And I'll close with this 1997 Ebert cameo from the filmed-in-Chicago series, Early Edition:
"I walk around Chicago, and look up at buildings of variety and charm. I walk into lobbies of untold beauty. I ascend in elevators fit for the gods. Then I walk outside again and see the street defaced by the cruel storefronts of bank branches and mall chains, scornful of beauty. Here I squat! they declare. I am Chase! I am Citibank! I am Payless Shoe Source! I don't speak to my neighbors. I have no interest in pleasing those who walk by. I occupy square footage at the lowest possible cost. My fixtures can be moved out overnight. I am capital."
— Roger Ebert, discussing architecture in his Chicago Sun-Times blog, July, 12, 2010.
During my nine years at the Chicago Sun-Times and in the 12 years since, Roger Ebert and I kept in touch, occasionally sending email to one another—mostly about film. We discussed the brilliance of 1993's Tombstone, particularly Val Kilmer's performance as Doc Holliday; that Michael Mann's big screen hit Heat was really a remake--albeit a fine one--of the director's 1989 made-for-TV film, L.A.
The university--which purchased the building in 2004 and has eyed it for demolition since at least 2011--applied for a permit in late December to raze the building.
Chicago shows off quite nicely in television commercials and these pair of TV spots from nearly 35 years ago underscore that point.
The first commercial, from 1980, is for the old American National Bank.
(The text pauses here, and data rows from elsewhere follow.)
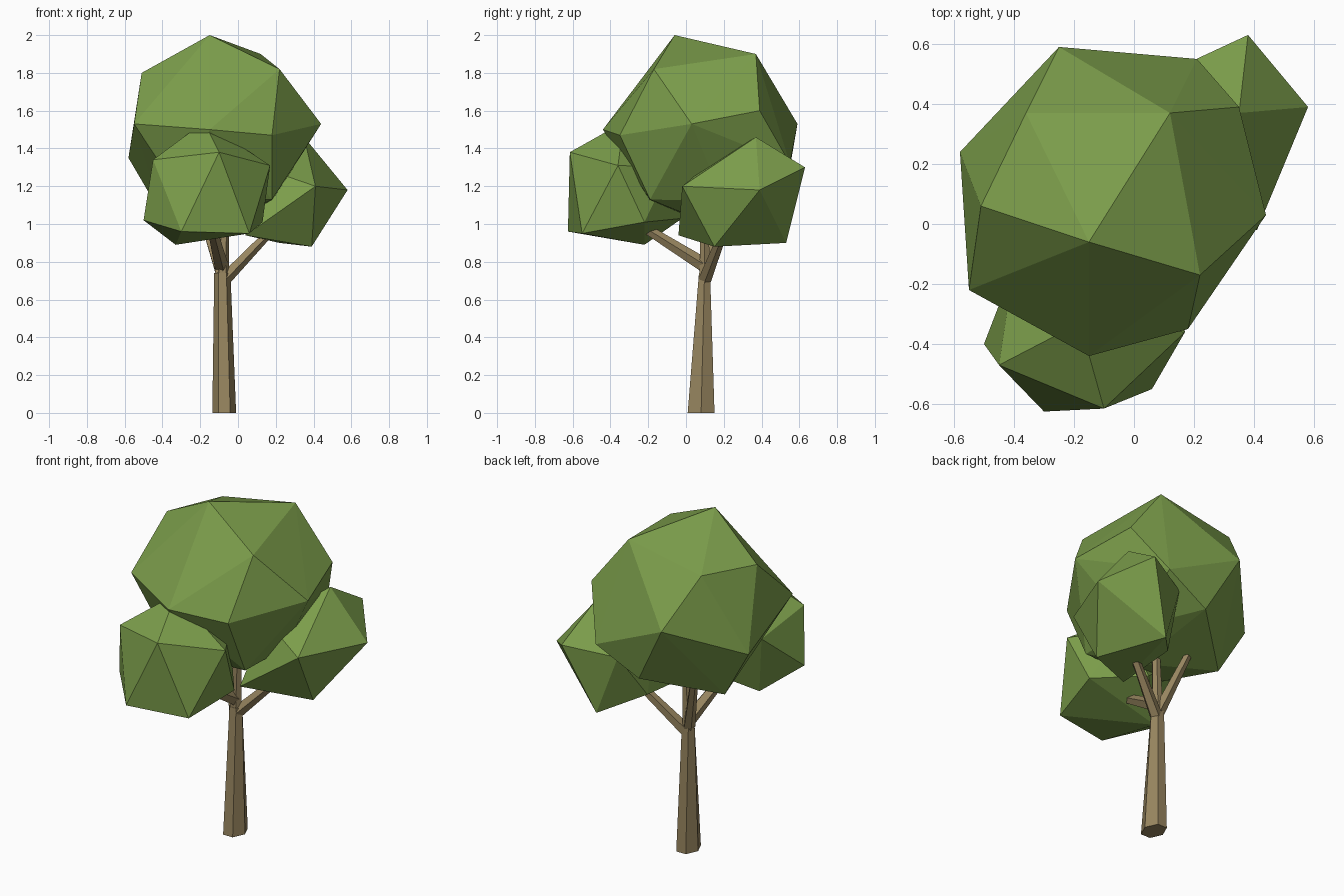
import bpy, bmesh, math
from mathutils import Vector


def material(name, rgb):
    m = bpy.data.materials.new(name)
    m.diffuse_color = (*rgb, 1)
    return m


LEAF = material("leaf green", (0.20, 0.34, 0.07))
BARK = material("bark brown", (0.31, 0.235, 0.115))


def finish(name, bm, mat):
    bmesh.ops.recalc_face_normals(bm, faces=bm.faces)
    me = bpy.data.meshes.new(name)
    bm.to_mesh(me)
    bm.free()
    me.materials.append(mat)
    bpy.context.collection.objects.link(bpy.data.objects.new(name, me))


def clump(name, points):
    """Faceted foliage: the convex hull of a few corner points."""
    bm = bmesh.new()
    for p in points:
        bm.verts.new(p)
    res = bmesh.ops.convex_hull(bm, input=bm.verts)
    loose = [v for v in bm.verts if not v.link_faces]
    bmesh.ops.delete(bm, geom=loose, context='VERTS')
    finish(name, bm, LEAF)


def limb(name, a, b, ra, rb, sides, flat=False, turn=0.0):
    """Tapered limb; radii are (x, y) pairs; flat keeps the ends level."""
    a, b = Vector(a), Vector(b)
    q = Vector((0, 0, 1)).rotation_difference(b - a)
    bm = bmesh.new()
    rings = []
    for c, r in ((a, ra), (b, rb)):
        ring = []
        for i in range(sides):
            t = turn + math.tau * i / sides
            o = Vector((r[0] * math.cos(t), r[1] * math.sin(t), 0))
            ring.append(bm.verts.new(c + (o if flat else q @ o)))
        rings.append(ring)
    for i in range(sides):
        j = (i + 1) % sides
        bm.faces.new((rings[0][i], rings[0][j], rings[1][j], rings[1][i]))
    for ring in rings:
        bm.faces.new(ring)
    finish(name, bm, BARK)


# Trunk and its upper continuation
limb("trunk", (-0.073, 0.08, 0), (-0.083, 0.098, 0.74),
     (0.063, 0.082), (0.043, 0.034), 6, flat=True)
limb("upper_trunk", (-0.083, 0.098, 0.72), (-0.07, 0.10, 1.12),
     (0.036, 0.032), (0.022, 0.022), 6, flat=True)

# Branches reaching into the foliage
limb("right_branch", (-0.07, 0.10, 0.71), (0.20, 0.21, 0.99),
     (0.036, 0.036), (0.022, 0.022), 5)
limb("front_branch", (-0.09, 0.10, 0.78), (-0.14, -0.22, 0.98),
     (0.04, 0.04), (0.026, 0.026), 5)
limb("back_branch", (-0.09, 0.10, 0.74), (-0.20, 0.21, 1.08),
     (0.034, 0.034), (0.022, 0.022), 5)

# Foliage clumps
clump("crown_foliage", [
    (-0.15, -0.06, 2.0), (0.12, 0.37, 1.9), (-0.36, 0.37, 1.81),
    (0.22, -0.17, 1.82), (-0.51, 0.06, 1.8), (-0.55, -0.22, 1.53),
    (-0.15, -0.44, 1.5), (0.18, -0.35, 1.47), (0.44, 0.03, 1.53),
    (0.35, 0.39, 1.6), (-0.25, 0.59, 1.53), (0.21, 0.55, 1.32),
    (-0.58, 0.24, 1.35), (-0.41, 0.22, 1.06), (-0.06, 0.53, 1.18),
    (0.18, -0.19, 1.13), (0.0, 0.03, 1.04), (0.18, 0.2, 1.12),
    (-0.28, -0.2, 1.12)])
clump("front_foliage", [
    (-0.18, -0.33, 1.54), (-0.1, -0.615, 1.38), (-0.45, -0.47, 1.34),
    (0.17, -0.36, 1.31), (-0.5, -0.4, 1.02), (-0.3, -0.625, 0.96),
    (0.06, -0.55, 0.95), (-0.33, -0.22, 0.89), (0.13, -0.22, 1.01),
    (-0.4, -0.14, 1.25), (-0.12, -0.02, 1.03), (0.0, -0.08, 1.3)])
clump("right_foliage", [
    (0.35, 0.37, 1.46), (0.58, 0.39, 1.18), (0.38, 0.63, 1.3),
    (0.41, -0.02, 1.2), (0.39, 0.15, 0.88), (0.22, 0.53, 0.9),
    (0.04, -0.04, 0.94), (0.03, 0.32, 0.98), (0.1, 0.5, 1.25),
    (0.12, 0.1, 1.3)])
The spot shows a brisk, fast-paced city where deals are made and business is handled--the perfect setting for "the bank for business." Marina City and the then-IBM Building make an early appearance as they are approached in a point-of-view shot taken from a moving L train. There's a nice eastward view down the main branch of the Chicago River toward Michigan Avenue.
Listen to the commercial's score--it's pretty darn good--and how it punctuates the bank's slogan at the end. I wonder how many industries represented in the commercial still exist here today, though. Especially that bottling plant and the printing company. First Chicago Bank acquired American National in 1984, but allowed the bank to retain its name.The former Bank One (now Chase) later swallowed First Chicago and did away with the American National name in 2002.
American National's Chicago headquarters at 33 N. LaSalle is seen at the end of the commercial.
On to the next one...
In the commercial below from 1979, an actor portraying a Chicago firefighter goes wild over his new red '79 Pontiac Firebird.
Here is another blast from Chicago's cinematic past: The Million Dollar Rip Off, a 1976 made-for-television movie about an ex-con who plans a heist $1.5 million from the Chicago Transit Authority.
Comic Freddie Prinze plays the improbably-named Muff Kovak, the aforementioned con and mastermind. He leads an all-girl crew of four 1970s hotties to steal the CTA's loot. And, of course, a detective is on his trail. The movie was filmed in Chicago--but I'm guessing not entirely--and features a fair amount of downtown architecture and lots of scenes of CTA stations and trains rolling about. It's kind of cool to see the city set to a 1970s score.
(As I think of it, $1.5 million split five ways, only means they'd have to re-rob the CTA sometime in 1983--or get jobs--when their cash ran out. But still...)
Does Prinze get away with it? Watch and see. The entire movie, courtesy of Hulu, is above.